Medication-assisted treatment may be the most effective strategy for preventing potentially fatal relapses for individuals recovering from opioid addictions, according to national experts at a University of Miami Miller School of Medicine symposium held May 21. “Medication strategies work for many people with opioid abuse disorder,” said Edward V. Nunes, M.D., professor of psychiatry at the Columbia University Medical Center.
Barry I. Hudson, Ph.D., Co-Director of the Master of Science in Clinical and Translational Investigation (MSCTI), was named Outstanding Teacher of the Year by the Sylvester Comprehensive Cancer Center.
CTSI KL2 Scholar Emmanuel Thomas, M.D., Ph.D., was awarded an NIH Diversity Supplement (Research Supplements to Promote Diversity in Health-Related Research-PA-18-586) to his NIH R35 outstanding investigator award.
More than 300 CTSA Program members including researchers, educators and scientists from more than 50 hubs across the country gathered in Washington, D.C., on April 18 and 19 for the 2018 Spring CTSA Program Meeting.

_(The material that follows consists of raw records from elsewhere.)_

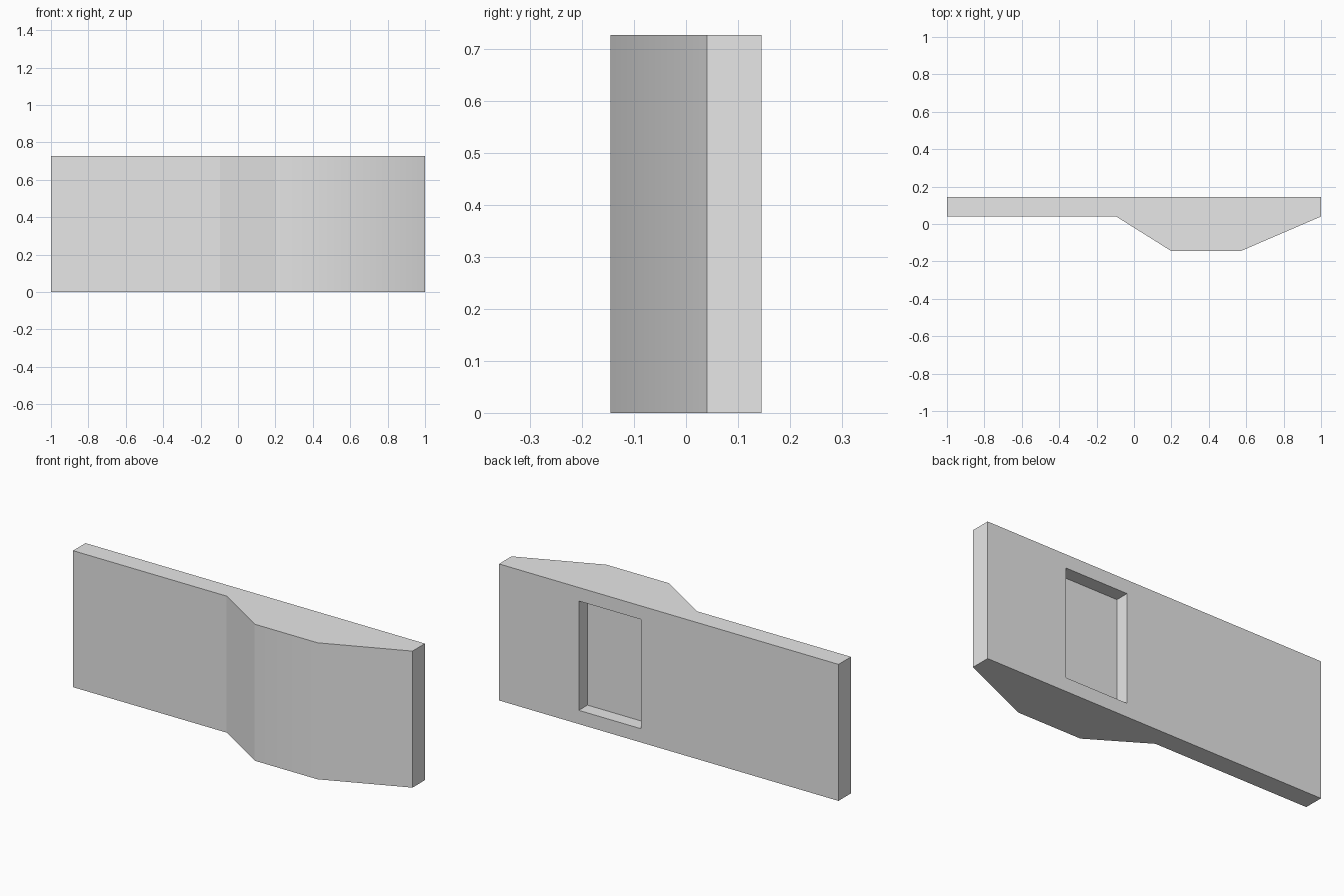
import bpy, bmesh, math
from mathutils import Vector

cube = bpy.data.objects.get("Cube")
if cube:
    bpy.data.objects.remove(cube, do_unlink=True)

HEIGHT = 0.727
BACK = 0.145
RECESS_DEPTH = 0.073

grey = bpy.data.materials.new("light grey")
grey.use_nodes = True
colour = (0.8, 0.8, 0.8, 1)
grey.diffuse_color = colour
grey.node_tree.nodes["Principled BSDF"].inputs["Base Color"].default_value = colour


def prism(name, outline, z0, z1):
    """Extrude a plan outline upward from z0 to z1."""
    bm = bmesh.new()
    face = bm.faces.new([bm.verts.new((x, y, z0)) for x, y in outline])
    side = bmesh.ops.extrude_face_region(bm, geom=[face])["geom"]
    verts = [v for v in side if isinstance(v, bmesh.types.BMVert)]
    bmesh.ops.translate(bm, verts=verts, vec=Vector((0, 0, z1 - z0)))
    bmesh.ops.recalc_face_normals(bm, faces=bm.faces)
    mesh = bpy.data.meshes.new(name)
    bm.to_mesh(mesh)
    bm.free()
    mesh.materials.append(grey)
    obj = bpy.data.objects.new(name, mesh)
    bpy.context.collection.objects.link(obj)
    return obj


# Thin panel with a raised, sloped bulge on its front
panel = prism("panel", [(-1, BACK), (-1, 0.04), (-0.095, 0.04), (0.2, -BACK),
                        (0.57, -BACK), (1, 0.04), (1, BACK)], 0, HEIGHT)

# Rectangular pocket in the back
left, right, floor = 0.53, 0.163, BACK - RECESS_DEPTH
cutter = prism("recess_cutter", [(right, floor), (left, floor),
                                 (left, BACK + 0.1), (right, BACK + 0.1)],
               0.073, HEIGHT - 0.072)
cutter.hide_render = True
cutter.hide_set(True)

cut = panel.modifiers.new("recess", 'BOOLEAN')
cut.operation = 'DIFFERENCE'
cut.solver = 'EXACT'
cut.object = cutter

# Apply the cut, then soften only the shallow front bend
bpy.ops.object.select_all(action='DESELECT')
panel.select_set(True)
bpy.context.view_layer.objects.active = panel
bpy.ops.object.modifier_apply(modifier=cut.name)
bpy.data.objects.remove(cutter, do_unlink=True)
bpy.ops.object.shade_smooth_by_angle(angle=math.radians(30))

On May 21 from 8:30 a.m. to 4 p.m., national experts will gather at the University of Miami for “Fighting Opioid Addiction: Integrating Treatment into Patient Care.” This symposium will also be streamed live and feature presentations on the science of medication treatment for opioid addiction in non-traditional settings.